EXERCISE INSTRUCTIONS:
Which lines of the data hold the word "Vector"? Copy all of them.

(Stored data entries)
========
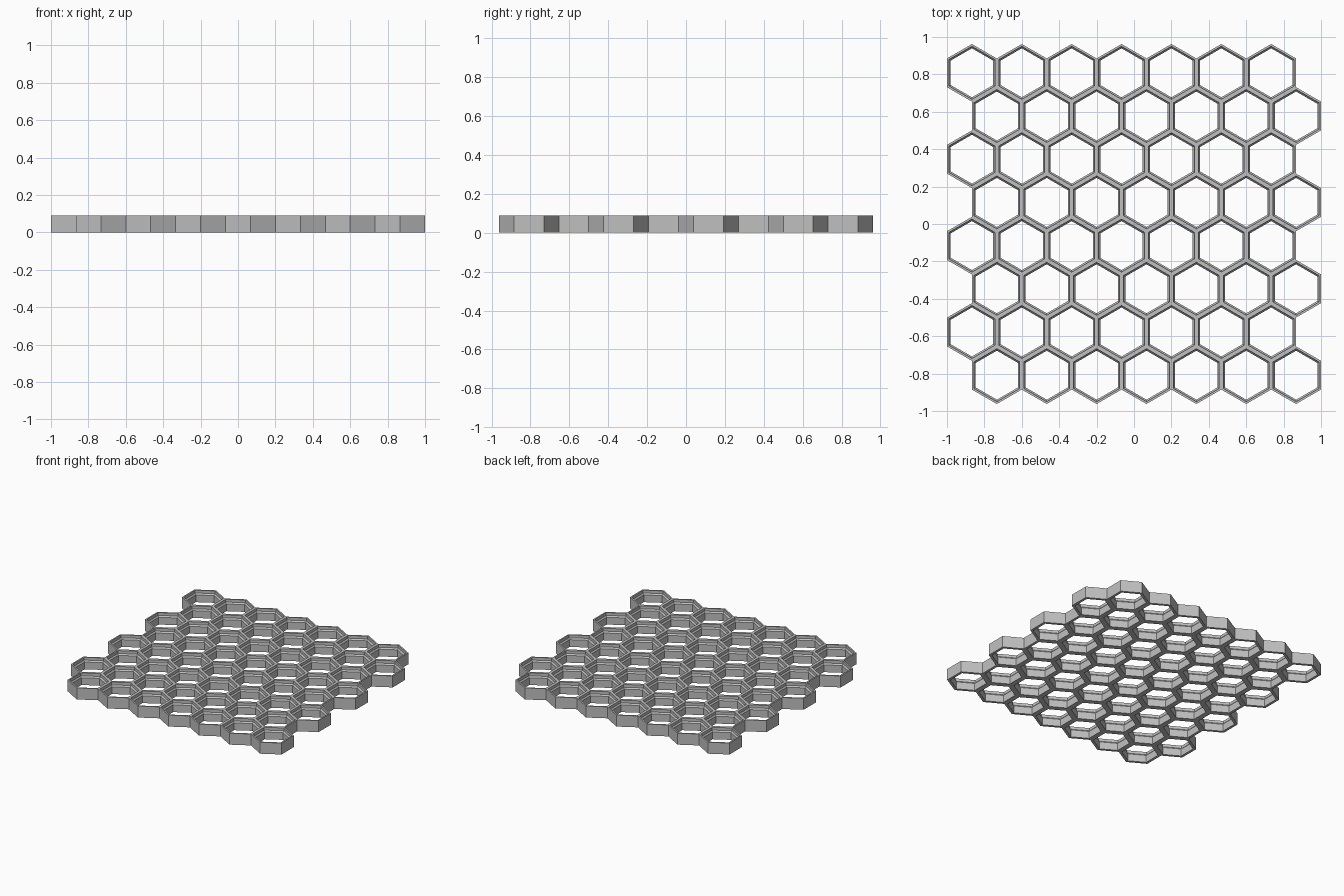
import bpy, bmesh, math
from mathutils import Vector

cube = bpy.data.objects.get("Cube")
if cube:
    bpy.data.objects.remove(cube, do_unlink=True)

COLS, ROWS = 7, 8
PITCH = 2 / (COLS + 0.5)               # cell width across flats
ROW_STEP = PITCH * math.sqrt(3) / 2
HEIGHT = 0.09

# Wall section as (thickness, z): narrow opening below, chamfer, thin lip on top
SECTION = [(0, HEIGHT), (0.011, HEIGHT), (0.011, 0.068), (0.02, 0.057), (0.02, 0), (0, 0)]

# Flat grey plastic
mat = bpy.data.materials.new("grey plastic")
mat.use_nodes = True
grey = (0.53, 0.53, 0.53, 1)
mat.diffuse_color = grey
bsdf = mat.node_tree.nodes["Principled BSDF"]
bsdf.inputs["Base Color"].default_value = grey
bsdf.inputs["Roughness"].default_value = 0.7


def hexagon(bm, centre, thickness, z):
    """Pointed-top ring of six vertices, inset by the wall thickness."""
    radius = (PITCH / 2 - thickness) / math.cos(math.pi / 6)
    ring = []
    for i in range(6):
        a = math.radians(60 * i - 30)
        ring.append(bm.verts.new((centre.x + radius * math.cos(a),
                                  centre.y + radius * math.sin(a), z)))
    return ring


# Staggered cell centres
centres = []
for row in range(ROWS):
    shift = PITCH / 4 if row % 2 == 0 else -PITCH / 4
    for col in range(COLS):
        centres.append(Vector(((col - (COLS - 1) / 2) * PITCH + shift,
                               (row - (ROWS - 1) / 2) * ROW_STEP)))

bm = bmesh.new()
for c in centres:
    rings = [hexagon(bm, c, t, z) for t, z in SECTION]
    for k, upper in enumerate(rings):
        lower = rings[(k + 1) % len(rings)]
        for i in range(6):
            # Leave out the outer wall where another cell joins on
            if k == len(rings) - 1:
                a = math.radians(60 * i)
                beside = c + PITCH * Vector((math.cos(a), math.sin(a)))
                if any((beside - o).length < PITCH / 4 for o in centres):
                    continue
            j = (i + 1) % 6
            bm.faces.new((upper[i], upper[j], lower[j], lower[i]))

# Weld neighbouring cells into one panel
bmesh.ops.remove_doubles(bm, verts=bm.verts, dist=0.0005)
bmesh.ops.recalc_face_normals(bm, faces=bm.faces)
mesh = bpy.data.meshes.new("honeycomb_panel")
bm.to_mesh(mesh)
bm.free()
mesh.materials.append(mat)
panel = bpy.data.objects.new("honeycomb_panel", mesh)
bpy.context.collection.objects.link(panel)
========
ANSWER SPACE:
from mathutils import Vector
        centres.append(Vector(((col - (COLS - 1) / 2) * PITCH + shift,
                beside = c + PITCH * Vector((math.cos(a), math.sin(a)))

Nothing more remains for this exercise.